Earlier this summer, I (along with many other readers) objected to Kathy and Marcy’s (of Annie’s Mailbox) use of the term “professional woman” to denote “sex worker.” Originally, a female lawyer wrote in to protest, and M&K insisted the term was a “common” way to refer to sex work. I had never heard it that way, and a Google search revealed no connection between the two. Today, another professional woman–this one a scholar–weighs in:
Dear Annie: Your reply to “Professional Woman,” who complained about your use of the term to refer to a stripper, was way off base. Sure, most people probably knew that you were referring to some sort of sex worker, but how sexist is that?
In the 19th and even 20th centuries, the phrase “public woman” was used to refer to prostitutes on the assumption that any woman who would occupy public space without a proper male escort must be a prostitute. It provided a handy way to exclude middle- and upper-class women from public spaces, stigmatize working-class women (who appeared regularly in public spaces), and render as sexual prey all women who went out in public.
The double entendre implicit in the phrase “professional woman” undoubtedly serves a similar purpose, insinuating that sex work can be a profession for women and also that “professional women” are sexually available.
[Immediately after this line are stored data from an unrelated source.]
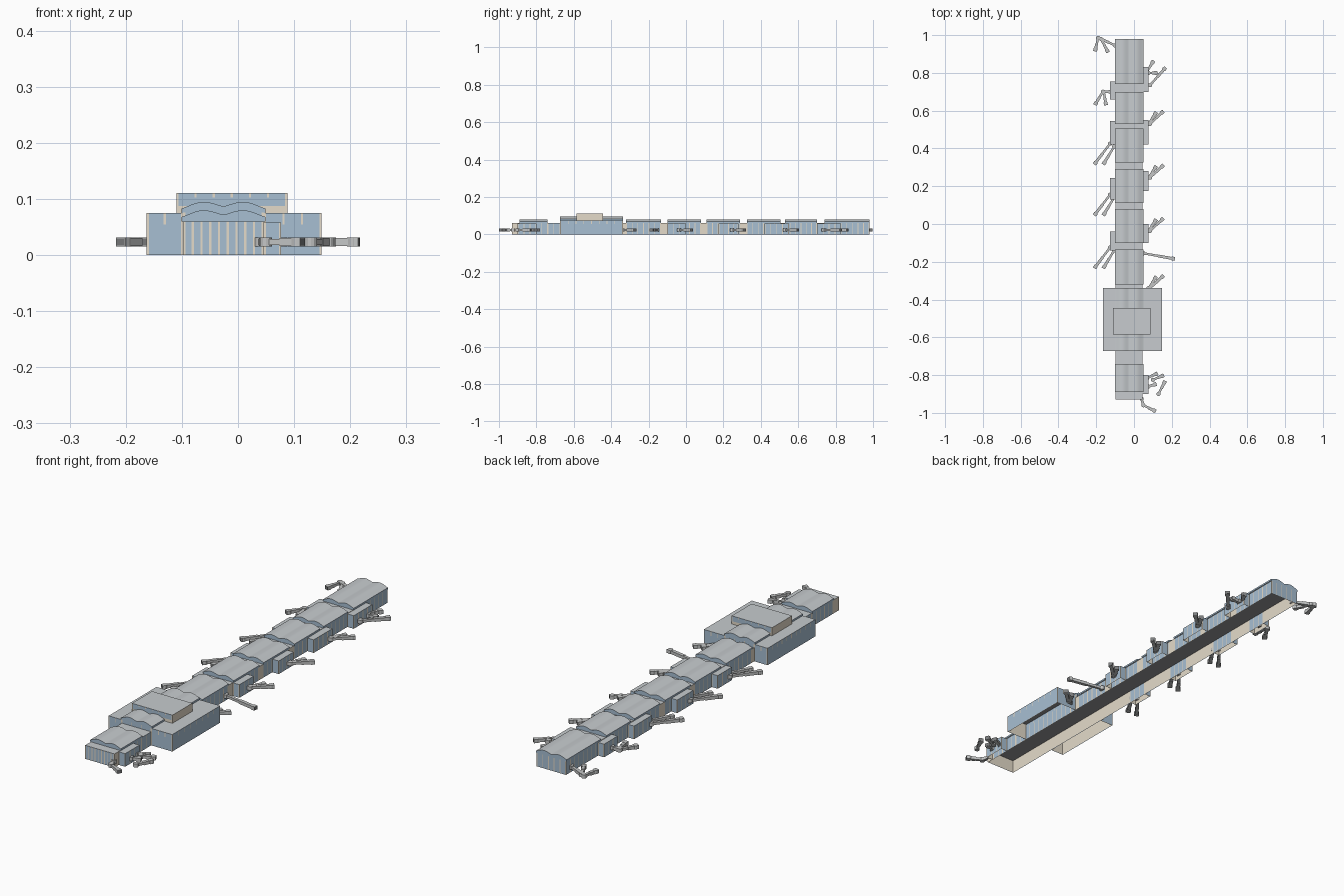
import bpy, bmesh, math
from mathutils import Vector, Matrix

cube = bpy.data.objects.get("Cube")
if cube:
    bpy.data.objects.remove(cube)

COLOURS = {
    "glass blue": (0.39, 0.52, 0.65),
    "beige cladding": (0.78, 0.71, 0.59),
    "roof grey": (0.57, 0.60, 0.62),
    "ceiling charcoal": (0.30, 0.30, 0.31),
    "bridge grey": (0.55, 0.56, 0.56),
    "cab dark grey": (0.20, 0.205, 0.21),
}
MATS = []
for label, rgb in COLOURS.items():
    m = bpy.data.materials.new(label)
    m.use_nodes = True
    m.diffuse_color = (*rgb, 1)
    m.node_tree.nodes["Principled BSDF"].inputs["Base Color"].default_value = (*rgb, 1)
    MATS.append(m)
GLASS, BEIGE, ROOF, CEILING, BRIDGE, DARK = range(len(MATS))


def finish(bm, name, smooth=False):
    mesh = bpy.data.meshes.new(name)
    bm.to_mesh(mesh)
    bm.free()
    for m in MATS:
        mesh.materials.append(m)
    if smooth:
        for p in mesh.polygons:
            p.use_smooth = True
        mesh.set_sharp_from_angle(angle=math.radians(35))
    bpy.context.collection.objects.link(bpy.data.objects.new(name, mesh))


def face(bm, points, mat):
    bm.faces.new([bm.verts.new(p) for p in points]).material_index = mat


def upright(bm, a, b, z0, z1, mat):
    face(bm, [(*a, z0), (*b, z0), (*b, z1), (*a, z1)], mat)


def glazed(bm, a, b, z0, z1, pitch, short=0):
    """Wall of glass panes between beige posts; short posts hang from the top."""
    a, b = Vector(a), Vector(b)
    n = max(1, round((b - a).length / pitch))
    bar = (b - a).normalized() * 0.004
    step = (b - a - bar) / n
    for i in range(n + 1):
        s = a + step * i
        foot = z1 - short if short and 0 < i < n else z0
        upright(bm, s, s + bar, foot, z1, BEIGE)
        if foot > z0:
            upright(bm, s, s + bar, z0, foot, GLASS)
        if i < n:
            upright(bm, s + bar, s + step, z0, z1, GLASS)


def corners(x0, x1, y0, y1):
    c = [(x0, y0), (x1, y0), (x1, y1), (x0, y1)]
    return {k: (c[i], c[(i + 1) % 4]) for i, k in enumerate("SENW")}


def shell(name, x0, x1, y0, y1, z0, z1, walls, pitch=0.03, lining=BEIGE, short=0):
    """Open-bottomed building; capital wall letters are glazed, small ones clad."""
    bm = bmesh.new()
    t = 0.003
    outer = corners(x0, x1, y0, y1)
    inner = corners(x0 + t * ("w" in walls.lower()), x1 - t * ("e" in walls.lower()),
                    y0 + t * ("s" in walls.lower()), y1 - t * ("n" in walls.lower()))
    for k in walls:
        a, b = outer[k.upper()]
        if k.isupper():
            glazed(bm, a, b, z0, z1, pitch, short)
        else:
            upright(bm, a, b, z0, z1, BEIGE)
        a, b = inner[k.upper()]
        upright(bm, b, a, z0, z1 - t, lining)
    face(bm, [(x, y, z1) for x, y in (outer[k][0] for k in "SENW")], ROOF)
    face(bm, [(x, y, z1 - t) for x, y in (inner[k][0] for k in "WNES")], CEILING)
    finish(bm, name)


def wave_roof(name, y0, y1, base):
    """Double-arched roof with glass gables."""
    bm = bmesh.new()
    n = 24
    rows = []
    for y in (y0, y1):
        row = [bm.verts.new((X0 - 0.003, y, base))]
        for i in range(n + 1):
            u = i / n
            z = base + 0.008 + 0.004 * math.sin(math.pi * u) + 0.009 * abs(math.sin(2 * math.pi * u)) ** 1.3
            row.append(bm.verts.new((X0 - 0.003 + (X1 - X0 + 0.006) * u, y, z)))
        row.append(bm.verts.new((X1 + 0.003, y, base)))
        rows.append(row)
    front, back = rows
    bm.faces.new(front[::-1])
    bm.faces.new(back)
    for i in range(len(front) - 1):
        f = bm.faces.new((front[i], front[i + 1], back[i + 1], back[i]))
        f.material_index = ROOF if 0 < i < len(front) - 2 else GLASS
    bmesh.ops.recalc_face_normals(bm, faces=bm.faces)
    finish(bm, name, True)


def paint(verts, mat):
    for v in verts:
        for f in v.link_faces:
            f.material_index = mat


def add_box(bm, centre, size, angle, mat):
    mtx = Matrix.Translation(centre) @ Matrix.Rotation(angle, 4, "Z") @ Matrix.Diagonal((*size, 1))
    paint(bmesh.ops.create_cube(bm, size=1, matrix=mtx)["verts"], mat)


def bridge(path):
    """Boarding bridge: round joints, telescoping tubes and an end cab."""
    bm = bmesh.new()
    pts = [Vector((x, y, 0.0235)) for x, y in path]
    for a, b in zip(pts, pts[1:]):
        d = b - a
        angle = math.atan2(d.y, d.x)
        add_box(bm, a.lerp(b, 0.3), (d.length * 0.6, 0.012, 0.011), angle, BRIDGE)
        add_box(bm, a.lerp(b, 0.75), (d.length * 0.5, 0.015, 0.014), angle, BRIDGE)
    for p in pts:
        joint = bmesh.ops.create_cone(bm, cap_ends=True, segments=12, radius1=0.011, radius2=0.011,
                                      depth=0.016, matrix=Matrix.Translation(p))
        paint(joint["verts"], BRIDGE)
    add_box(bm, pts[-1] + d.normalized() * 0.005, (0.012, 0.02, 0.0155), angle, BRIDGE)
    add_box(bm, pts[-1] + d.normalized() * 0.0105, (0.002, 0.016, 0.012), angle, DARK)
    finish(bm, "boarding_bridge")


# Concourse spine: glazed bays under wave roofs, clad links between them
X0, X1, TOP = -0.098, 0.046, 0.06
bays = [(-0.89, -0.74), (-0.32, -0.135), (-0.1, 0.08), (0.11, 0.29),
        (0.325, 0.505), (0.53, 0.7), (0.74, 0.98)]
cursor = -0.93
for y0, y1 in bays:
    if y0 == -0.32:
        shell("hall_corridor", X0, X1, cursor, -0.34, 0, TOP, "EW")
        cursor = -0.34
    first = cursor == -0.93
    shell("concourse_link", X0, X1, cursor, y0, 0, TOP, "Sew" if first else "ew", 0.0165)
    shell("concourse_bay", X0, X1, y0, y1, 0, TOP, "ENW" if y1 == 0.98 else "EW")
    wave_roof("wave_roof", y0, y1, TOP)
    cursor = y1

# Gate rooms on both sides, with glazed screens to the concourse on the right
for y0, y1 in [(-0.9, -0.8), (-0.1, 0), (0.175, 0.28), (0.42, 0.55), (0.7, 0.83)]:
    shell("left_gate_room", X1, 0.077, y0, y1, 0, 0.058, "SEN")
for y0, y1 in [(-0.14, -0.04), (0.13, 0.243), (0.42, 0.545), (0.66, 0.755)]:
    shell("right_gate_room", -0.127, X0, y0, y1, 0, 0.058, "SWN")
    screen = bmesh.new()
    glazed(screen, (X0 + 0.004, y0), (X0 + 0.004, y1), 0, TOP - 0.004, 0.03)
    finish(screen, "gate_screen")

# Main hall: side wings, raised centre and upper storey
H0, H1 = -0.673, -0.338
shell("hall_left_wing", X1, 0.149, H0, H1, 0, 0.075, "SEN", 0.04, short=0.02)
shell("hall_right_wing", -0.163, X0, H0, H1, 0, 0.075, "SWN", 0.035, short=0.02)
shell("hall_centre", X0, X1, H0, H1, TOP, 0.076, "SENW", 0.05)
wave_roof("hall_wave_roof", H0, H1, 0.075)
shell("upper_storey_base", -0.11, 0.088, -0.585, -0.445, 0.075, 0.088, "senw")
shell("upper_storey", -0.11, 0.088, -0.585, -0.445, 0.088, 0.111, "SeNw", 0.033, short=0.008)

# Boarding bridges in regular pairs
for y in (0.53, 0.245, -0.037, -0.34):
    bridge([(0.077, y), (0.112, y + 0.053)])
    bridge([(0.085, y), (0.148, y + 0.06)])
for y in (0.425, 0.155, -0.125):
    bridge([(-0.127, y), (-0.203, y - 0.1)])
    bridge([(-0.105, y - 0.015), (-0.157, y - 0.1)])

# Individual bridges at the ends
for path in [
    [(-0.1, 0.945), (-0.175, 0.98), (-0.142, 0.918)],
    [(-0.19, 0.985), (-0.204, 0.925)],
    [(0.07, 0.81), (0.098, 0.855)],
    [(0.077, 0.8), (0.112, 0.8)],
    [(0.085, 0.735), (0.16, 0.82)],
    [(-0.127, 0.7), (-0.16, 0.7), (-0.15, 0.64)],
    [(-0.165, 0.7), (-0.201, 0.64)],
    [(0.05, -0.155), (0.205, -0.183)],
    [(0.07, -0.815), (0.115, -0.795)],
    [(0.077, -0.86), (0.108, -0.85)],
    [(0.13, -0.9), (0.16, -0.84)],
    [(0.1, -0.825), (0.148, -0.805)],
    [(0.04, -0.925), (0.05, -0.96), (0.105, -0.987)],
]:
    bridge(path)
It’s sexist and discriminatory. — Leigh Ann Wheeler, Associate Professor of History, Binghamton University (SUNY)